The Holiday season is just recently past, and a lot of good boys and girls will have gotten a PC game, application, or iTunes gift card in their stockings this year. However, in order to enjoy your new software or media, you have to have enough hard drive wiggle room to use it. To get the job done, you could set out to delete a score of chunky media files and sizeable programs that you only use on occasion. You could also opt to purchase and install a larger hard drive to solve the problem. Either of these plans will do the trick, but before you start working over your files with a machete or plug in any new hardware, we’d suggest taking a few minutes to read our handy three-step guide on how to free up some hard drive space on your desktop or laptop without being forced to delete any important files. Let’s get to work!

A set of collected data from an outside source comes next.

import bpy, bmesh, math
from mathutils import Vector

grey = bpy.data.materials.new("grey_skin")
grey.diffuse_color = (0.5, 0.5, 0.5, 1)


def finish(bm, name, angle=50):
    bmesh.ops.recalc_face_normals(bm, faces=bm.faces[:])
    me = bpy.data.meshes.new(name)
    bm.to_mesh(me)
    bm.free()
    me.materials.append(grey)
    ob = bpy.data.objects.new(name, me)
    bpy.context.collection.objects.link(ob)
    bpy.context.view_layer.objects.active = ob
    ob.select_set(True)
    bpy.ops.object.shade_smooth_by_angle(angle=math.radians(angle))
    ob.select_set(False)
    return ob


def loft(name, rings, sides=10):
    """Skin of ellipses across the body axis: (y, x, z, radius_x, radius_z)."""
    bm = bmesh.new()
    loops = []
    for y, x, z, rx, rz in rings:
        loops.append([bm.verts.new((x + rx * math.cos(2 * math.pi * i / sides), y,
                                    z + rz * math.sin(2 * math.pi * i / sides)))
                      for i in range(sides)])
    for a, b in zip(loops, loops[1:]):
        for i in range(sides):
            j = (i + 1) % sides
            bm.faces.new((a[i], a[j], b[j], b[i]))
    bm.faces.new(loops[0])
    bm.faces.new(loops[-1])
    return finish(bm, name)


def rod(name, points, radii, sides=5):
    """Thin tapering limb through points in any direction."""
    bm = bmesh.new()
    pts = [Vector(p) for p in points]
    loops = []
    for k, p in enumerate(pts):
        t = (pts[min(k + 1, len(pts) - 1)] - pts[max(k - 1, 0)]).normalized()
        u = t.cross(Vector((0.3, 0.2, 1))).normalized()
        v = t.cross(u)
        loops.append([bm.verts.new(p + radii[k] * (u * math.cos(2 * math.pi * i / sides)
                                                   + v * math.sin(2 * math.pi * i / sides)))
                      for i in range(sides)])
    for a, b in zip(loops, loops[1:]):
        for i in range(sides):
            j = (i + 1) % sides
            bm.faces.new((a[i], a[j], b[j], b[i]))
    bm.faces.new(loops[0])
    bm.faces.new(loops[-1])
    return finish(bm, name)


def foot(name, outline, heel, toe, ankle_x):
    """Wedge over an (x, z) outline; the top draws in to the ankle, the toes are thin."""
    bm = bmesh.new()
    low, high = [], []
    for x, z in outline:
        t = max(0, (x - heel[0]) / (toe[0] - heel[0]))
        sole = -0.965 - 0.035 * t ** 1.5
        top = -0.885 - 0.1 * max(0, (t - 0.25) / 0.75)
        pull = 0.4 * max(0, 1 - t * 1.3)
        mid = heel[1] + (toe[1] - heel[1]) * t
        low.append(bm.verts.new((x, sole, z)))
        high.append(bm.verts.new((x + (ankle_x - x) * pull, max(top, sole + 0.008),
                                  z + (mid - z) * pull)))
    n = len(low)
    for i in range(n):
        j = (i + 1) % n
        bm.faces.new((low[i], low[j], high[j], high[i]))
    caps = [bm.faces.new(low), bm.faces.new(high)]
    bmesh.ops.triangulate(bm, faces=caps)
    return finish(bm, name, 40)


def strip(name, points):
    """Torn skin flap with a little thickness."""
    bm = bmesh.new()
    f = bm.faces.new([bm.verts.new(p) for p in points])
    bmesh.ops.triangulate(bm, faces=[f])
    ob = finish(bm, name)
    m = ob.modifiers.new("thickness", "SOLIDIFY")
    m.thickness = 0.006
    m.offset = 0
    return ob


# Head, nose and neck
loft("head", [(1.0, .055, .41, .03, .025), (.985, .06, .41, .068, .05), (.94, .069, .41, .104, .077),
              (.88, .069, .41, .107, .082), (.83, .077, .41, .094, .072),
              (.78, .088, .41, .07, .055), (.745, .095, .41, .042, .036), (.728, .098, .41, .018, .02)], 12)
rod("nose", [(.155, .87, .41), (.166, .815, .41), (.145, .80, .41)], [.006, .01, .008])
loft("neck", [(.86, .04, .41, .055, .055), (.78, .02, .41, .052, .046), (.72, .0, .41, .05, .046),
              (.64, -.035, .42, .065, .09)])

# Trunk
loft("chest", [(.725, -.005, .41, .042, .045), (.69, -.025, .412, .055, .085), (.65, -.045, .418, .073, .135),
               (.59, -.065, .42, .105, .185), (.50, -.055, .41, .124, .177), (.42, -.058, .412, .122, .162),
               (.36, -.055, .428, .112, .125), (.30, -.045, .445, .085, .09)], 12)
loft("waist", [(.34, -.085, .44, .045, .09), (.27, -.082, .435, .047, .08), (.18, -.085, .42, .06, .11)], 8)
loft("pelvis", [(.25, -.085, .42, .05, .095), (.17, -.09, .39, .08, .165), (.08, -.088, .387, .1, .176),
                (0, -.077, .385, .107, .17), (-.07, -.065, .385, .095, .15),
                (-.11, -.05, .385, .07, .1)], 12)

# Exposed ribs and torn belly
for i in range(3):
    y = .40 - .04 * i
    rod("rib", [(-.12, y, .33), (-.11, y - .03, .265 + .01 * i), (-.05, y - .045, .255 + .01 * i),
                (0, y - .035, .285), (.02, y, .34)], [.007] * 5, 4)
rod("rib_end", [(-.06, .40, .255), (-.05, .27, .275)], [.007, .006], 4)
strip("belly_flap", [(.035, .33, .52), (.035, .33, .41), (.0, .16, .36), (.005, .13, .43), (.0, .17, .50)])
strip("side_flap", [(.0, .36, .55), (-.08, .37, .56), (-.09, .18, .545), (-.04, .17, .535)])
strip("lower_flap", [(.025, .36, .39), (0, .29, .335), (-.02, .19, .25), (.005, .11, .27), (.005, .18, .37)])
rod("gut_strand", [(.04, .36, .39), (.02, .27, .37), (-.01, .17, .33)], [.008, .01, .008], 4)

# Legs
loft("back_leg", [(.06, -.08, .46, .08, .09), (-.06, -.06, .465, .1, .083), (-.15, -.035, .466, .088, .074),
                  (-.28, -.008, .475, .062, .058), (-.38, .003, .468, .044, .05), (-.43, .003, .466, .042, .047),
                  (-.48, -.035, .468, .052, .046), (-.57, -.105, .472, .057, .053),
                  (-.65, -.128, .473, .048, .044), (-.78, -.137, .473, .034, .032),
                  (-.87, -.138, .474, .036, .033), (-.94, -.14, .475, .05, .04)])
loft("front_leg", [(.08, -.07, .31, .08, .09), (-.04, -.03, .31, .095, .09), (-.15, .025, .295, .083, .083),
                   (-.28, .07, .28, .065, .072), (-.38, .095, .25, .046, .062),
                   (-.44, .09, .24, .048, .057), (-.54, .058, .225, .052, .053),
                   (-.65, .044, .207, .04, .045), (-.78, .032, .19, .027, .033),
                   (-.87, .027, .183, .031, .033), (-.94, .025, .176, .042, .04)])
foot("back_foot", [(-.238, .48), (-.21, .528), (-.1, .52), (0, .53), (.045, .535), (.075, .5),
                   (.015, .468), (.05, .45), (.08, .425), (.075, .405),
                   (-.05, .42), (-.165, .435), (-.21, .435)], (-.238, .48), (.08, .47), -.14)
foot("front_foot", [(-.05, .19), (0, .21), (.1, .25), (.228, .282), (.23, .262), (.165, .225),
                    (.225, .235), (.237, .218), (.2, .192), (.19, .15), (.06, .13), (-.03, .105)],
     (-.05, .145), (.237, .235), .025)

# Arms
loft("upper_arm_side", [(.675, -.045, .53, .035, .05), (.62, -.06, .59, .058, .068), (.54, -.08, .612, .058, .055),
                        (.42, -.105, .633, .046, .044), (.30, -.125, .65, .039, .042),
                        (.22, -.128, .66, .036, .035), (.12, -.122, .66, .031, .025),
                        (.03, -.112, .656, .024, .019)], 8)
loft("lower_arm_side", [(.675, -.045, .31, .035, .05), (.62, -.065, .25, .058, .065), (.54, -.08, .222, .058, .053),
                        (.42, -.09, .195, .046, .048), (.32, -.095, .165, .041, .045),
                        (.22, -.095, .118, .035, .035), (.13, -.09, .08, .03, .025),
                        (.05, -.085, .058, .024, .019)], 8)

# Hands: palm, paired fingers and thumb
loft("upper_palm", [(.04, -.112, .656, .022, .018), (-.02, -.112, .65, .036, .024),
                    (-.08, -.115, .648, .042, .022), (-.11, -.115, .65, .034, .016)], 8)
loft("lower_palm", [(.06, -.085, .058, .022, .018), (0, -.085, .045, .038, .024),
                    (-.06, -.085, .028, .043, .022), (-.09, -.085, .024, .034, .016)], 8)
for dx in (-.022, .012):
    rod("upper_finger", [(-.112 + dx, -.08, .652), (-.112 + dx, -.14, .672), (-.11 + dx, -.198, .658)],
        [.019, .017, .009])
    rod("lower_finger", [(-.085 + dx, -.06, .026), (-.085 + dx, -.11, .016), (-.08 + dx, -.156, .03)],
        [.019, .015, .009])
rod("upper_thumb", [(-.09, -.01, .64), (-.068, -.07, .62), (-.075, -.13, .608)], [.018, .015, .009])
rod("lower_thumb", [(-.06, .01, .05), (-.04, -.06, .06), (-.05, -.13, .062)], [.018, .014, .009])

No matter whether you’re a casual user or an enthusiast, your daily computing takes a toll on your hard drive. With all of the temporary Internet files piling up on your system, downloaded installation files, optional Windows components that you’ll never use, and Windows temporary files, it’s a wonder that any of us have any drive space left at all. To start whittling away at some of the unwanted bloat currently squatting on your hard disk platter, you needn’t look any farther than Windows 7’s Disk Cleanup tool. For a built-in feature, Disk Cleanup packs a pretty potent punch, and can start you off on the right foot to freeing up space. The fastest way to get cracking with Disk Cleanup is to simply type the program’s name into the Start Menu search field. Disk Cleanup offers you a number of options regarding which files to keep or delete from your hard drive (above). Just select the file types you want to do away with and click the OK button. Depending on how often you run Disk Cleanup, this operation can regain a lot of disk space for you, or a marginal amount. In either instance, it’s well worth the effort.
We always recommend building your own system, but we know that some people can’t resist the temptation to buy pre-built. If that’s the case for you, you’ve likely got some bloatware kicking around your system. Bloatware—or crapware, as it’s sometimes known—is the unwanted, mostly useless software that comes pre-loaded on your machine as a punishment for something you did in a past life. To get rid of bloatware, you could uninstall each unwanted application one at a time via the Windows Control Panel, or you can download the utterly awesome PC Decrapifier (free for personal use, $20 for commercial users, www.pcdecrapifier.com) and do away with it all in one go.
The software is a cinch to install, and provides options to run it as if it were installed on a new computer—with more robust bloatware-cleaning options—or on a computer that you’ve already set up and have been using for a while. Users are given the option of setting a system restore point to save your bacon should you run into any unforeseen errors while cleaning up your hard drive. After scanning your drive for suspiciously useless software, PC Decrapifier gives you the option to remove bloatware and other unwanted applications from your computer with no more effort than it takes to click your mouse a few times (above).
While some folks might find they’re able to free up enough drive space to run their holiday spoils by cranking on Windows 7’s built-in Disk Cleanup utility or PC Decrapifier, others whose hard drives are truly packed to the gills may need something a bit hardier to get the job done. For such troubled souls, we suggest CCleaner (www.piriform.com).
When it comes to cleaning and optimizing your PC, there are few more robust tools available than CCleaner, and especially not for the low, low price of free.
Warning: During the software’s installation process, you’ll be asked whether or not you’d like to install Google Chrome and make it your default browser (above). While we can appreciate the irony of being offered additional software while installing an application designed to remove bloat from an already overcrowded hard drive, you’re going to want to take the time to deselect the option to install Chrome before proceeding with your installation.
Once downloaded and installed on your system, CCleaner will make short work of just about anything you can throw at it (above). Available as either a 32- or 64-bit application, CCleaner will not only clean the temporary files, history, cookies, download history, and form history from most modern browsers, it will also rip right into Windows itself, purging recent document history as well as the OS’s Log and Temporary files. Once it’s finished with the usual suspects, you can also choose to set CCleaner loose on your Registry to remove unwanted ActiveX controls, ClassIDs, old file extensions, questionable shared DLLs, and broken shortcuts. If that’s not enough for you, the software can also remove temporary and recent files from a truckload of popular applications like Microsoft Office, Google Toolbar, and Adobe Acrobat. Best of all, thanks to another free download called CCleaner Enhancer (http://bit.ly/hngyWu), the program’s functionality has been extended to cover an even wider range of software applications, and also allows you to set up a maintenance schedule so CCleaner will clean and maintain your hard drive from here on through
Now that you’re armed with the tools you’ll need to get the job done right, there’s no excuse for you not to install your new software and get back to ignoring your family and friends.